- Automatic reduction of life sentence imposed on the colonist to a sentence of thirty years;
xxx xxx xxx”
Paragraph b of Section 7, Chapter 3, Bucor Manual has no basis in law. As a matter of fact, it has forgotten a law (Act No. 24895) on the “Executive approval”, meaning the exercise of Executive Clemency which the President of the Philippines has the sole authority to grant; and, that there is no such provision as “automatic reduction of life sentence” unless it passes through the Chief Executive in the manner of exercising Executive Clemency where commutation of sentence through Executive Clemency is issued and granted.
While the Bucor Manual is a “reference guide for the men and women who safely keep prisoners confined in national prisons” according to then Secretary of Justice Artemio G. Tuquero in his Message reflected on the Bucor Manual, it was never meant as an occasion to skip certain important provisions of law, much more so, in the manner of clipping executive powers unless expressly allowed by the Chief Executive through a proclamation or through legislative intent.
The previous acts of Directors virtually by passed if not presumed executive grant and without waiting for any executive commutation before granting CS on inmates under Life Imprisonment or Reclusion Perpetua. While the Director of Corrections has the power to recommend the grant and even on a delegated power (from DOJ) to grant CS to an inmate who was properly screened and recommended for the grant, he cannot by any stretch of administrative act liberally presume executive prerogative by skipping the commutation process for prisoners under Life Imprisonment or Reclusion Perpetua before any grant is to be conferred on an inmate.
This concern is predicated on the observation made by the Secretary of Justice as the DOJ Memorandum dated March 19, 2014 as it qualified the situation accordingly. The memorandum provides guidance to Bucor leadership . Thus:
“The foregoing were made in order to finally address the pending issues relating to the release of the herein prisoners as well as those whose application for release are being processed by your office. We are aware that the with the foregoing pronouncement, particularly the requirement of executive clemency, the same will greatly affect the rights of prisoners and former prisoners who already availed or are in the process of availing of the privileges of a colonist. Nevertheless, we cannot deny that there had been error in the interpretation of the Bucor manual, and the same needs to be addressed immediately in order to avoid further confusion or error in the implementation of the Bucor Manual.”
The controversy and awareness over this situation where some prisoners and former prisoners were favoured as a result of having availed of the privilege do not in a way cure the past errors. It should be rectified pursuant to what is just and fair.
While it can be argued that the grant of Colonist Status is manifestly defined in the Bucor Manual, it cannot escape scrutiny when it comes to the presumption of executive power on commuting a prisoner under Life Imprisonment or Reclusion Perpetua to qualify for the grant.

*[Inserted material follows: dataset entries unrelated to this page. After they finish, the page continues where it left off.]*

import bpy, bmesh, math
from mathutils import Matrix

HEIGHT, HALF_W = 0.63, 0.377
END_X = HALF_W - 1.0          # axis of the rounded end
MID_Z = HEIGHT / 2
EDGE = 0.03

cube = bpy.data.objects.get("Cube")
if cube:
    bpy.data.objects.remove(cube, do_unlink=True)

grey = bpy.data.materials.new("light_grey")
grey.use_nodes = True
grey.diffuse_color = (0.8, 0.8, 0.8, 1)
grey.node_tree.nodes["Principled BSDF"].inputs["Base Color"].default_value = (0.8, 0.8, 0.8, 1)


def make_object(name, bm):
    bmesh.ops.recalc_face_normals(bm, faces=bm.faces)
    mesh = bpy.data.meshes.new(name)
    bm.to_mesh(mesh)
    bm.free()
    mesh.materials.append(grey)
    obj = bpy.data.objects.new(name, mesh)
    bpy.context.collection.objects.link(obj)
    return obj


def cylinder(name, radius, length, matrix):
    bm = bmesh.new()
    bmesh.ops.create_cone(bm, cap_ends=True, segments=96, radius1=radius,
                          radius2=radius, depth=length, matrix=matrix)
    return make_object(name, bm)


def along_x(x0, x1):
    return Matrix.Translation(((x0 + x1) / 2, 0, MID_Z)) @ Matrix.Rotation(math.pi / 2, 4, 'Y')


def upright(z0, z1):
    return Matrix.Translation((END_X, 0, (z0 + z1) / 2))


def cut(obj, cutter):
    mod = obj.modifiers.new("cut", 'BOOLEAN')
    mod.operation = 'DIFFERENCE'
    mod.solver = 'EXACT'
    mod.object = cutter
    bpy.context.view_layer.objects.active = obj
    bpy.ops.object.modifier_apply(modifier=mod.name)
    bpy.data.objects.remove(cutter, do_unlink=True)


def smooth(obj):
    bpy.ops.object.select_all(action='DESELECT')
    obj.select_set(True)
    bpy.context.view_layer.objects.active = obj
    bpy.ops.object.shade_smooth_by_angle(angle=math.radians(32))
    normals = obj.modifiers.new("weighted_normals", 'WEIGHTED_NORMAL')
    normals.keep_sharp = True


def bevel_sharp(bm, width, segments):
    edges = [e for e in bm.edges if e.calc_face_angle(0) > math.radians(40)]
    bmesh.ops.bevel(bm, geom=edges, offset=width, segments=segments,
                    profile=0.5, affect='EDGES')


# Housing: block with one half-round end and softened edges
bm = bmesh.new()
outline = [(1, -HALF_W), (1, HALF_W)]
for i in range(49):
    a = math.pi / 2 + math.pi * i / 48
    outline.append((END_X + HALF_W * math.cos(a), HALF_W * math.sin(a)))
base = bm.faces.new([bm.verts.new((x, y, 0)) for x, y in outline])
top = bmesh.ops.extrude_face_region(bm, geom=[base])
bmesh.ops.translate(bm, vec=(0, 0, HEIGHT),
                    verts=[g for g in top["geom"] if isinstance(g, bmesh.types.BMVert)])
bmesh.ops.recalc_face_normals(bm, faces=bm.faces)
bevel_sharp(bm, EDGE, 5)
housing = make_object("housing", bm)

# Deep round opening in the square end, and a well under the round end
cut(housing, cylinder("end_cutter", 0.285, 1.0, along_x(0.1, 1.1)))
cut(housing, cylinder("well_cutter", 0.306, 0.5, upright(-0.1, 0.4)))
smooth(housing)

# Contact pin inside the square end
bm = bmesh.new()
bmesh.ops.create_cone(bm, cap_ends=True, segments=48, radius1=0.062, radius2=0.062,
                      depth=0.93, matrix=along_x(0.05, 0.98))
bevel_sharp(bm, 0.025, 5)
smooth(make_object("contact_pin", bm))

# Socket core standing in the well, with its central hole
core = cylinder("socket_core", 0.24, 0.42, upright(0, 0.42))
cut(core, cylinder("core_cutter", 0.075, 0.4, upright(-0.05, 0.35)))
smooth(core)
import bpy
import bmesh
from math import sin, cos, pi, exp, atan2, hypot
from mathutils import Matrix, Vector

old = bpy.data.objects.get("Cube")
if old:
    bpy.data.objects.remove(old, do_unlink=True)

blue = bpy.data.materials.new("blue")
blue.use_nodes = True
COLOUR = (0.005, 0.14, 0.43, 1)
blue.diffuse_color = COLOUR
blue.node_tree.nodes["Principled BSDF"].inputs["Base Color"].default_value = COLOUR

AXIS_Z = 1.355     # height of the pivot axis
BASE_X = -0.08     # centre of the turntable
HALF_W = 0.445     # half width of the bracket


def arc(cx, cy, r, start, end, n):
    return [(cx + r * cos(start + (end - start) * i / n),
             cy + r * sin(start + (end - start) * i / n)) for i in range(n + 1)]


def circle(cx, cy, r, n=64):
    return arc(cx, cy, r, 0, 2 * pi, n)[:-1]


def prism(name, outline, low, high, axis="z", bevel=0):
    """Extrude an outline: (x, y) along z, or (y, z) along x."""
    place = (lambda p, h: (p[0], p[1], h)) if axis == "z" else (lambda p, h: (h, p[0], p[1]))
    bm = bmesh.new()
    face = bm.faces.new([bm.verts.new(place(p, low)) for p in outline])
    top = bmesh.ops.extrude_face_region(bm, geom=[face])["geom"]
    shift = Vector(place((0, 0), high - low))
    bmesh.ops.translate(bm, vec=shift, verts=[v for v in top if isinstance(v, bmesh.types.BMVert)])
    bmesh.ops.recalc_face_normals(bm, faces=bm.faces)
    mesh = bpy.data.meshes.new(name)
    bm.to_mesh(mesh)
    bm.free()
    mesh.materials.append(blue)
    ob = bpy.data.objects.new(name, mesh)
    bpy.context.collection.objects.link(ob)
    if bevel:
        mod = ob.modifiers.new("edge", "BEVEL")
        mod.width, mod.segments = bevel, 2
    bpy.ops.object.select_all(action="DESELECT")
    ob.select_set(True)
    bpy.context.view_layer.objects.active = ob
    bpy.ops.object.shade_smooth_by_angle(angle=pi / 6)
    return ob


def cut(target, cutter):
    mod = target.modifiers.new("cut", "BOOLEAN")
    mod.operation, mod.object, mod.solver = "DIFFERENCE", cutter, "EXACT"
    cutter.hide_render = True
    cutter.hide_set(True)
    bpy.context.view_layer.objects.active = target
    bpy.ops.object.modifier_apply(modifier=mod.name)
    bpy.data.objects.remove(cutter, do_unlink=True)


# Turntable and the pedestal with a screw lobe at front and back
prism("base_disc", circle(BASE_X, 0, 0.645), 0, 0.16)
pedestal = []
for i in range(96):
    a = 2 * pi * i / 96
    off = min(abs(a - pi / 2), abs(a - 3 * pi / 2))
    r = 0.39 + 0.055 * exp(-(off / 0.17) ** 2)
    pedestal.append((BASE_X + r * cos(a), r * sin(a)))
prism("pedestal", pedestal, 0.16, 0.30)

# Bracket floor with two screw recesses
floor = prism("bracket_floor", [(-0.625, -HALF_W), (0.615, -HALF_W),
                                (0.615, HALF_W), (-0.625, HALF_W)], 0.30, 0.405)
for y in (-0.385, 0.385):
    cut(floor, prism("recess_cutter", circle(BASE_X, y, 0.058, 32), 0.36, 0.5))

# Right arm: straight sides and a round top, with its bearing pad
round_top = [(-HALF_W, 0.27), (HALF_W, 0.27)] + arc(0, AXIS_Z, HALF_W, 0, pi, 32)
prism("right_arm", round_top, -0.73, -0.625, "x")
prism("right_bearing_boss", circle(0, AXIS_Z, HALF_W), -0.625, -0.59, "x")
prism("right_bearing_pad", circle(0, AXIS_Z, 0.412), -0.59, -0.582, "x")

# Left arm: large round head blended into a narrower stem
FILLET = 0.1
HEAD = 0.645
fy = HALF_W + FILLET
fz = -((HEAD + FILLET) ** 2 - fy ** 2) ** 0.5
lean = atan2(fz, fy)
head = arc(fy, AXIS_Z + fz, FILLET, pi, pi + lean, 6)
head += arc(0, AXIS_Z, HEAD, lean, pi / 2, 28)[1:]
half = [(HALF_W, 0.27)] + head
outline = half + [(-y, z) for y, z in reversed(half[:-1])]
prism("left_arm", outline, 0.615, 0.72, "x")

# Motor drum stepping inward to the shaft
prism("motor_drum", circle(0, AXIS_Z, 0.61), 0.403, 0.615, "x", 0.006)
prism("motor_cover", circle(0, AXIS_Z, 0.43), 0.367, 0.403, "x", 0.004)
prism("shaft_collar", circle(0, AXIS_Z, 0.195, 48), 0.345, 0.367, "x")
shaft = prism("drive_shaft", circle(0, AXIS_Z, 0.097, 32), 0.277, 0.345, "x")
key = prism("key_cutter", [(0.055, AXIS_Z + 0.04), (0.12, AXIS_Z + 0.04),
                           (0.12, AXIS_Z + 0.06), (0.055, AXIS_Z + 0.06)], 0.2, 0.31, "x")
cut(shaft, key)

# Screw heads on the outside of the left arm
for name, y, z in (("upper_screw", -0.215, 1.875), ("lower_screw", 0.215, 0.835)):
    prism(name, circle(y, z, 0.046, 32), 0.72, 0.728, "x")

The Director of Corrections is presumed to know all laws relating to his administrative and operative powers and prerogatives. He must likewise know if his power eclipses that of higher authorities. He is however given the necessary leeway to inquire and clarify any contentious or ambiguous provision within the territory of his administrative concerns. More so, such considerations border on a sensitive matter related to the principal mandate of admitting, securing, maintaining and eventually releasing prisoners in accordance with or by operation of law.
From the legal standpoint, there was an improvident abuse of discretion or grave abuse of discretion amounting to lack or in excess of jurisdiction committed in the process where such act carried the application of CS leading to the release of some favoured prisoners over and above others similarly situated. This situation has created an iniquitous condition and class distinction in the course of its application.
This is a situation where “justiciable controvery”may arise as basis to review, resolve and correct cases to serve the ends of justice.